_WHAT IS REQUIRED:_
Could you copy exactly the lines from the one containing "k = (j + 1) % sides" through the last line of the records below, and nothing else?

# # # # #

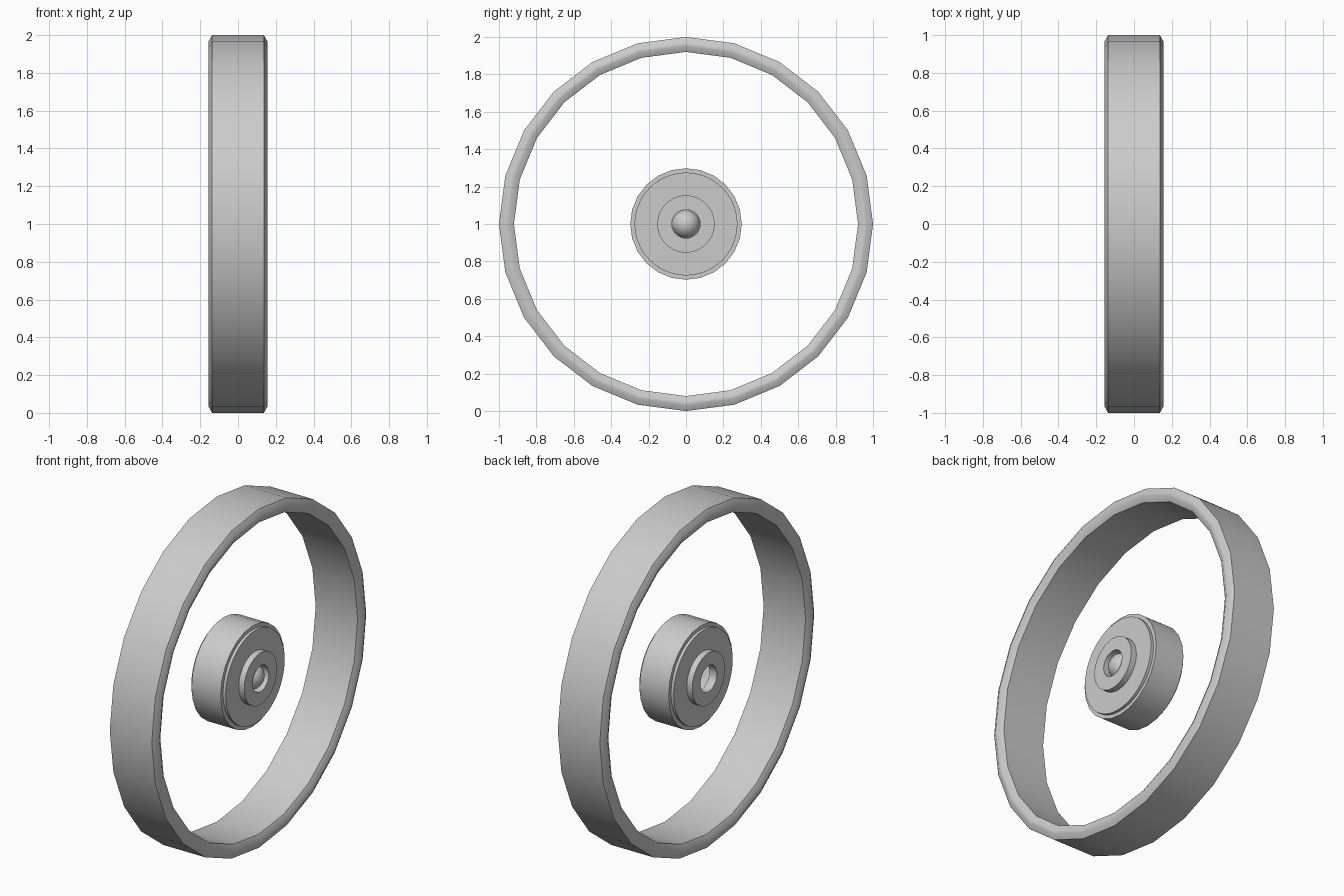
import bpy, bmesh
from math import sin, cos, pi, radians

if "Cube" in bpy.data.objects:
    bpy.data.objects.remove(bpy.data.objects["Cube"])


def revolve(name, profile, sides, closed=False):
    """Spin (x, radius) points about the wheel axle at z = 1."""
    bm = bmesh.new()
    rings = []
    for x, r in profile:
        rings.append([bm.verts.new((x, r * sin(2 * pi * j / sides),
                                    1 + r * cos(2 * pi * j / sides)))
                      for j in range(sides)])
    pairs = list(zip(rings, rings[1:]))
    if closed:
        pairs.append((rings[-1], rings[0]))
    for a, b in pairs:
        for j in range(sides):
            k = (j + 1) % sides
            bm.faces.new((a[j], b[j], b[k], a[k]))
    bmesh.ops.remove_doubles(bm, verts=bm.verts[:], dist=1e-5)
    mesh = bpy.data.meshes.new(name)
    bm.to_mesh(mesh)
    bm.free()
    obj = bpy.data.objects.new(name, mesh)
    bpy.context.collection.objects.link(obj)
    bpy.ops.object.select_all(action='DESELECT')
    obj.select_set(True)
    bpy.context.view_layer.objects.active = obj
    bpy.ops.object.shade_smooth_by_angle(angle=radians(40))
    return obj


def mirrored(half):
    """Complete a -x half profile with its +x reflection."""
    return half + [(-x, r) for x, r in reversed(half)]


# Outer rim: 24-sided band with bevelled lips
revolve("rim", mirrored([(-.137, 1.0)]) +
        [(.155, .968), (.155, .952), (.137, .92),
         (-.137, .92), (-.155, .952), (-.155, .968)], 24, closed=True)

# Hub: outer collar, then stepped core with raised boss and bore openings
revolve("hub_collar", mirrored([(-.095, .27), (-.095, .298)]), 24)
revolve("hub_core", mirrored([(-.10, .076), (-.148, .076), (-.148, .153),
                              (-.112, .153), (-.112, .275)]), 48)

# Rounded axle end set into the +x bore
steps = 10
dome = [(.082 + .075 * sin(pi / 2 * i / steps),
         .075 * cos(pi / 2 * i / steps) if i < steps else 0)
        for i in range(steps + 1)]
revolve("axle_end", dome, 32)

# # # # #

_FINISHED EXERCISE:_
            k = (j + 1) % sides
            bm.faces.new((a[j], b[j], b[k], a[k]))
    bmesh.ops.remove_doubles(bm, verts=bm.verts[:], dist=1e-5)
    mesh = bpy.data.meshes.new(name)
    bm.to_mesh(mesh)
    bm.free()
    obj = bpy.data.objects.new(name, mesh)
    bpy.context.collection.objects.link(obj)
    bpy.ops.object.select_all(action='DESELECT')
    obj.select_set(True)
    bpy.context.view_layer.objects.active = obj
    bpy.ops.object.shade_smooth_by_angle(angle=radians(40))
    return obj


def mirrored(half):
    """Complete a -x half profile with its +x reflection."""
    return half + [(-x, r) for x, r in reversed(half)]


# Outer rim: 24-sided band with bevelled lips
revolve("rim", mirrored([(-.137, 1.0)]) +
        [(.155, .968), (.155, .952), (.137, .92),
         (-.137, .92), (-.155, .952), (-.155, .968)], 24, closed=True)

# Hub: outer collar, then stepped core with raised boss and bore openings
revolve("hub_collar", mirrored([(-.095, .27), (-.095, .298)]), 24)
revolve("hub_core", mirrored([(-.10, .076), (-.148, .076), (-.148, .153),
                              (-.112, .153), (-.112, .275)]), 48)

# Rounded axle end set into the +x bore
steps = 10
dome = [(.082 + .075 * sin(pi / 2 * i / steps),
         .075 * cos(pi / 2 * i / steps) if i < steps else 0)
        for i in range(steps + 1)]
revolve("axle_end", dome, 32)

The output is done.